Plans have been unveiled to make it simpler – and less intrusive – for transgender people to be legally recognised in their acquired gender.
Cabinet Secretary for Communities, Social Security and Equality Angela Constance has launched a consultation on proposals which would bring Scotland into line with international best practice including:
- Replacing requirements to provide medical evidence and to live in an acquired gender for two years when seeking legal gender recognition, with a self-declaration system
- Reducing the age at which recognition can be obtained to 16, and considering options for under-16s
- Options for the legal recognition of non-binary people – people who do not identify as male or female
Ms Constance said:
“Scotland rightly has a reputation as one of the most progressive countries in relation to LGBTI legal and human rights equality in Europe – but we need to do more to progress equality for trans people.
“Both our Fairer Scotland Action Plan and this year’s Programme for Government commit to renewing the 2004 Gender Recognition Act. This Act was once considered ahead of its time but it now needs updated so we can ensure we are creating a fairer Scotland for those who are transgender and non-binary.
“By holding a full and wide ranging consultation we can make sure that our law is fit for purpose and in line with international best practice. This is a vital conversation and one which will ensure transgender and non-binary people in Scotland are treated with dignity, fairness and respect.”
Under the Gender Recognition Act 2004, it is possible to apply to a Gender Recognition Panel and obtain a full Gender Recognition Certificate. A person with a full Gender Recognition Certificate is recognised legally as having acquired a new gender. The consultation proposes to streamline the process.

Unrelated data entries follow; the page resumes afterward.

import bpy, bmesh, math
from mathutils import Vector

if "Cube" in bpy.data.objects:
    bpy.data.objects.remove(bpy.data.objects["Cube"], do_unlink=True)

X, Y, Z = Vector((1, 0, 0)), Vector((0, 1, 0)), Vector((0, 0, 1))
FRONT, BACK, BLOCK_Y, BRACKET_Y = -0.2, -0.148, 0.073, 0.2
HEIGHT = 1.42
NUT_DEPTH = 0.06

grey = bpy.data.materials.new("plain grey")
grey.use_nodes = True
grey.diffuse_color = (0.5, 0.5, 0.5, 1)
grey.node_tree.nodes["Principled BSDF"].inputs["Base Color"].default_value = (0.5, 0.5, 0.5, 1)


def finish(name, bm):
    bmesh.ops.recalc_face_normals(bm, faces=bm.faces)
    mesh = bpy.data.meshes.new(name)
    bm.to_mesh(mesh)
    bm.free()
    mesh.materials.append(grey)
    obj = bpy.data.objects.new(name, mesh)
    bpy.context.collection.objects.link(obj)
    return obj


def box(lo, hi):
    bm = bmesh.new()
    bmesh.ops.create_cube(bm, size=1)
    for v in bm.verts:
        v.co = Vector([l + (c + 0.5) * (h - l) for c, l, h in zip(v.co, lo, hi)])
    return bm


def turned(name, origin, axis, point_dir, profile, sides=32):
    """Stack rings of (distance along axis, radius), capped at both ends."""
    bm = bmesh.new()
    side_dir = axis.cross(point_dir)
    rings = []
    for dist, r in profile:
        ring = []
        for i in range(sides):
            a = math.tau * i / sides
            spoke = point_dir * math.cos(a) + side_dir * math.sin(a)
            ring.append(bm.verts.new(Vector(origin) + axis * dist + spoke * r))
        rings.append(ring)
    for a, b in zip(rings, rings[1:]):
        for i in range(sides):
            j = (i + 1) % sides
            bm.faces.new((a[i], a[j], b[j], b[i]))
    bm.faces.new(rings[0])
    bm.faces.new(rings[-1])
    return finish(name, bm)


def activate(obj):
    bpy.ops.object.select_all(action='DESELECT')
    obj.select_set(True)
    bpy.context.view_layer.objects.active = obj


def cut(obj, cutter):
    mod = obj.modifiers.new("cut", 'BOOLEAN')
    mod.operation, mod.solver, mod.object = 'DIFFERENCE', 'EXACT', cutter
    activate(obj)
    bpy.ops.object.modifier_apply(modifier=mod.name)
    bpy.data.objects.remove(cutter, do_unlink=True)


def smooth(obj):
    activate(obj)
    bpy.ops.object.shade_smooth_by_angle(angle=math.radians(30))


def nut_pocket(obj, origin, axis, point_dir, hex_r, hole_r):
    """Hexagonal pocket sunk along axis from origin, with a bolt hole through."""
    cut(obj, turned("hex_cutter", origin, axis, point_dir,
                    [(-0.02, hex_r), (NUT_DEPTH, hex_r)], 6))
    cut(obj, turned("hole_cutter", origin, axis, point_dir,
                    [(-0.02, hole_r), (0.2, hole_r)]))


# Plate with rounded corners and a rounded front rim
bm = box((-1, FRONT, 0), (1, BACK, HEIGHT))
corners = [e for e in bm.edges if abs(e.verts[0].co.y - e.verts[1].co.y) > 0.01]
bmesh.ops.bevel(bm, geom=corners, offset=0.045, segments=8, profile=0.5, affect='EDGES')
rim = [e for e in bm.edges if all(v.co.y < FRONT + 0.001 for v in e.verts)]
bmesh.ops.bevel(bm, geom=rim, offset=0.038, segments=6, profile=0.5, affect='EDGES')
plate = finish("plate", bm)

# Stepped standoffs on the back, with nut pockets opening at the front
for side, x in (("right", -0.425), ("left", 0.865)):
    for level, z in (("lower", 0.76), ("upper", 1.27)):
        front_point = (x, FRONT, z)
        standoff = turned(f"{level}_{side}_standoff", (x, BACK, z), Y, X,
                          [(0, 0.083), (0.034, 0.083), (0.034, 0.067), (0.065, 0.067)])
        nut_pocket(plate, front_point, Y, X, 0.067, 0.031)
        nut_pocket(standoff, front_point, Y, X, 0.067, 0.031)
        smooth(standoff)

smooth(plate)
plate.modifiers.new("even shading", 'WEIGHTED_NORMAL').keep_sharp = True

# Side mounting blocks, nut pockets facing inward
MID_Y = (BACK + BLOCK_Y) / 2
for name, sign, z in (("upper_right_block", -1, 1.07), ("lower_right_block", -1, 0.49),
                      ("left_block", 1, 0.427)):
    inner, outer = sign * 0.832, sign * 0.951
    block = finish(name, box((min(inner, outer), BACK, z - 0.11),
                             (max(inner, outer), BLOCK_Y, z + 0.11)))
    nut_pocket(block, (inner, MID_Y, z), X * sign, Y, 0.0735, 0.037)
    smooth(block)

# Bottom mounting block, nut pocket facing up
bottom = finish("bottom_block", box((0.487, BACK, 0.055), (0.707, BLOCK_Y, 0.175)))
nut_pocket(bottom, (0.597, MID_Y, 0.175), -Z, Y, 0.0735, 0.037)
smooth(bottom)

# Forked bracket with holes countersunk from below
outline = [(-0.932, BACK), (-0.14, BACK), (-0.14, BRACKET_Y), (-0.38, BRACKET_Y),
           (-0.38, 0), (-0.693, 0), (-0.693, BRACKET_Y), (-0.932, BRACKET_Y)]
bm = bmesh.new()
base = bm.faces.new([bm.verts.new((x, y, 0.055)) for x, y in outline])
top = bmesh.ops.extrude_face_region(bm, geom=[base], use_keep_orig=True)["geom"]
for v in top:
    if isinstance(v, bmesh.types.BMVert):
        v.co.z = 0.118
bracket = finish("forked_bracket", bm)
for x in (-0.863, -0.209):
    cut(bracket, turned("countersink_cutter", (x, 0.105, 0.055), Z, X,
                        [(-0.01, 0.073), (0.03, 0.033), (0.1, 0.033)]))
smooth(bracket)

The 2004 Act describes an applicant’s acquired gender as the gender in which they are living (either the ‘male gender’ or the ‘female gender’).
The consultation can be found online.